The churches, intended to be a “New Jerusalem” when completed, are still a sacred pilgrimage destination for many. Thanks to ample guards and strict entry protocols, the buildings are beautifully maintained, and retain much of their sacred atmosphere.
The eleven rock-hewn churches are divided into two main groups by the UNESCO World Heritage confederation. To the north of the Jordan River you will find Biete Medhani Alem (House of the Saviour of the World), Biete Mariam (House of Mary), Biete Maskal (House of the Cross), Biete Denagel (House of Virgins), Biete Golgotha Mikael (House of Golgotha Mikael).
South of the Jordan you can see Biete Amanuel (House of Emmanuel), Biete Qeddus Mercoreus (House of St. Mercoreos), Biete Abba Libanos (House of Abbot Libanos), Biete Gabriel Raphael (House of Gabriel Raphael), and Biete Lehem (House of Holy Bread). Biete Ghiorgis (House of St. George) sits apart from the others.
Each church was intended to play a specific role in Lalibela’s holy land, and thus became a target of Muslim invaders. The churches withstood the invaders assault, adding to their legendary status as holy places. Many legends surround the origins and history of each of the eleven churches, and your local guide will draw you into a rich and fascinating exploration.

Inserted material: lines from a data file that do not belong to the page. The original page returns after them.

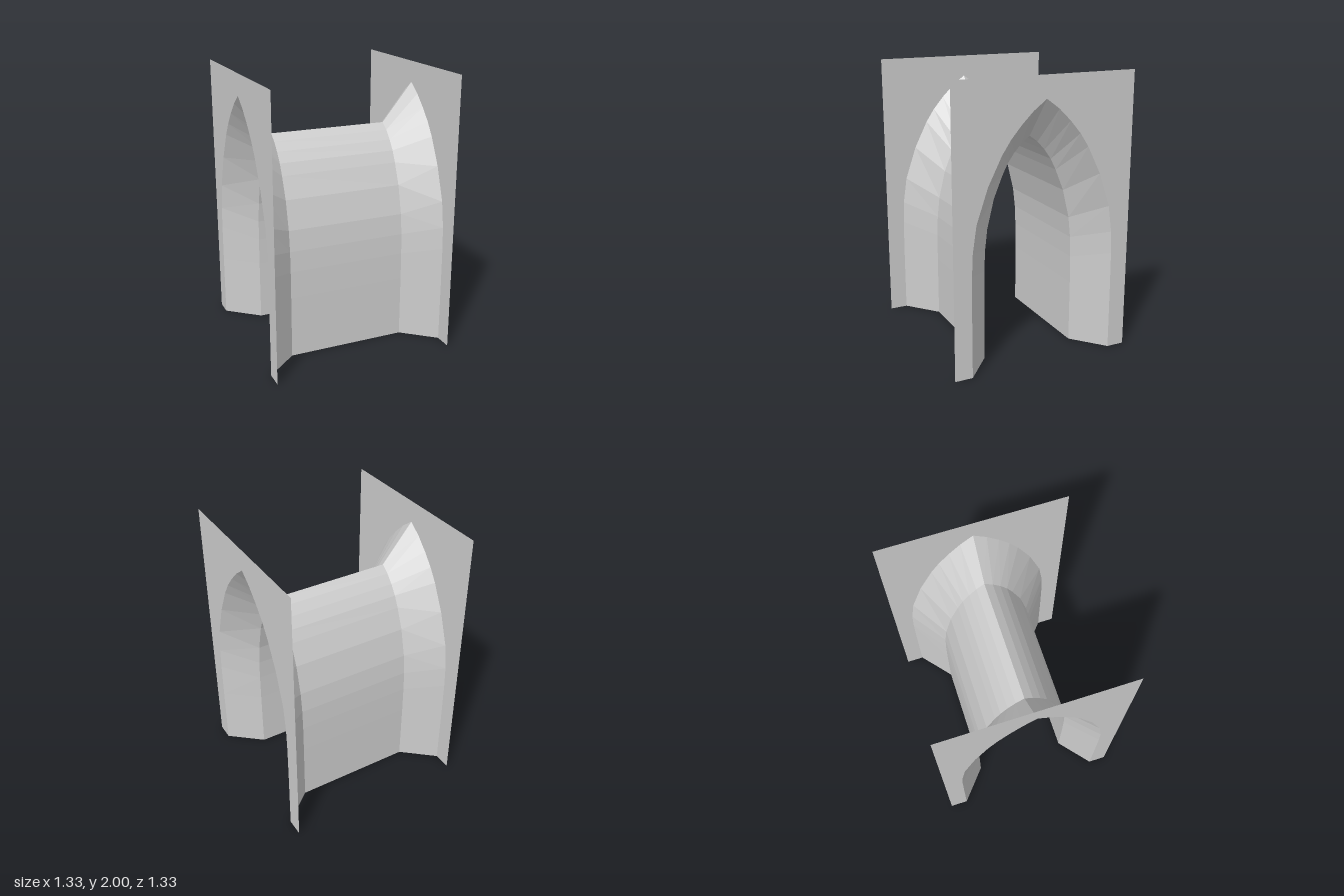
import * as THREE from 'three';

// Half profiles of the pointed arch as [half width, height], floor to apex
const INNER = [[0.343, 0], [0.343, 0.45], [0.341, 0.65], [0.335, 0.8], [0.318, 0.95], [0.268, 1.156],
  [0.205, 1.31], [0.165, 1.39], [0.115, 1.46], [0.06, 1.52], [0, 1.565]];
const OUTER = [[0.537, 0], [0.537, 0.45], [0.535, 0.72], [0.528, 0.88], [0.5, 1.07], [0.418, 1.31],
  [0.32, 1.505], [0.257, 1.6], [0.18, 1.69], [0.094, 1.775], [0, 1.845]];
const INNER_X = 0.435, FACE_X = 0.665, HALF_DEPTH = 0.665, HEIGHT = 2;

// Mirror a half profile into a full arch running from +z to -z
const fullArch = (half) => [...half, ...half.slice(0, -1).reverse().map(([z, y]) => [-z, y])];

// Sheet joining arch a at x = xa to arch b at x = xb
function loft(a, xa, b, xb) {
  const pos = [], index = [];
  a.forEach(([z, y], i) => pos.push(xa, y, z, xb, b[i][1], b[i][0]));
  for (let i = 0; i < a.length - 1; i++) {
    const k = i * 2;
    index.push(k, k + 1, k + 2, k + 1, k + 3, k + 2);
  }
  const g = new THREE.BufferGeometry();
  g.setAttribute('position', new THREE.Float32BufferAttribute(pos, 3));
  g.setIndex(index);
  g.computeVertexNormals();
  return g;
}

export function createModel() {
  const group = new THREE.Group();
  const stone = new THREE.MeshStandardMaterial({ color: 0xcccccc, side: THREE.DoubleSide, flatShading: true });
  stone.name = 'light grey stone';
  const add = (name, geometry) => {
    const mesh = new THREE.Mesh(geometry, stone);
    mesh.name = name;
    group.add(mesh);
    return mesh;
  };
  const inner = fullArch(INNER), outer = fullArch(OUTER);

  // Straight passage between the two splays
  add('passageVault', loft(inner, -INNER_X, inner, INNER_X));

  // Wall face outline, with the arch cut up from the floor
  const wall = new THREE.Shape();
  wall.moveTo(-HALF_DEPTH, 0);
  outer.slice().reverse().forEach(([z, y]) => wall.lineTo(z, y));
  wall.lineTo(HALF_DEPTH, 0);
  wall.lineTo(HALF_DEPTH, HEIGHT);
  wall.lineTo(-HALF_DEPTH, HEIGHT);
  wall.closePath();

  for (const [side, s] of [['left', 1], ['right', -1]]) {
    // Flared opening
    add(side + 'Splay', s > 0 ? loft(inner, INNER_X, outer, FACE_X) : loft(outer, -FACE_X, inner, -INNER_X));
    // Thin wall face
    const face = add(side + 'WallFace', new THREE.ShapeGeometry(wall));
    face.rotation.y = s * Math.PI / 2;
    face.position.x = s * FACE_X;
  }
  return group;
}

Even for those not intrigued by history or religion, the churches are recognized for their artistic significance as well. Carved entirely in relief, the structures represent some of the most sophisticated carvings monumental architectural achievements of their time or any other.
Contact your Ker & Downey luxury travel consultant to begin planning your journey to Ethiopia. While many can describe the impact of the churches of Lalibela, their true magnificence awaits those who see them with their own eyes.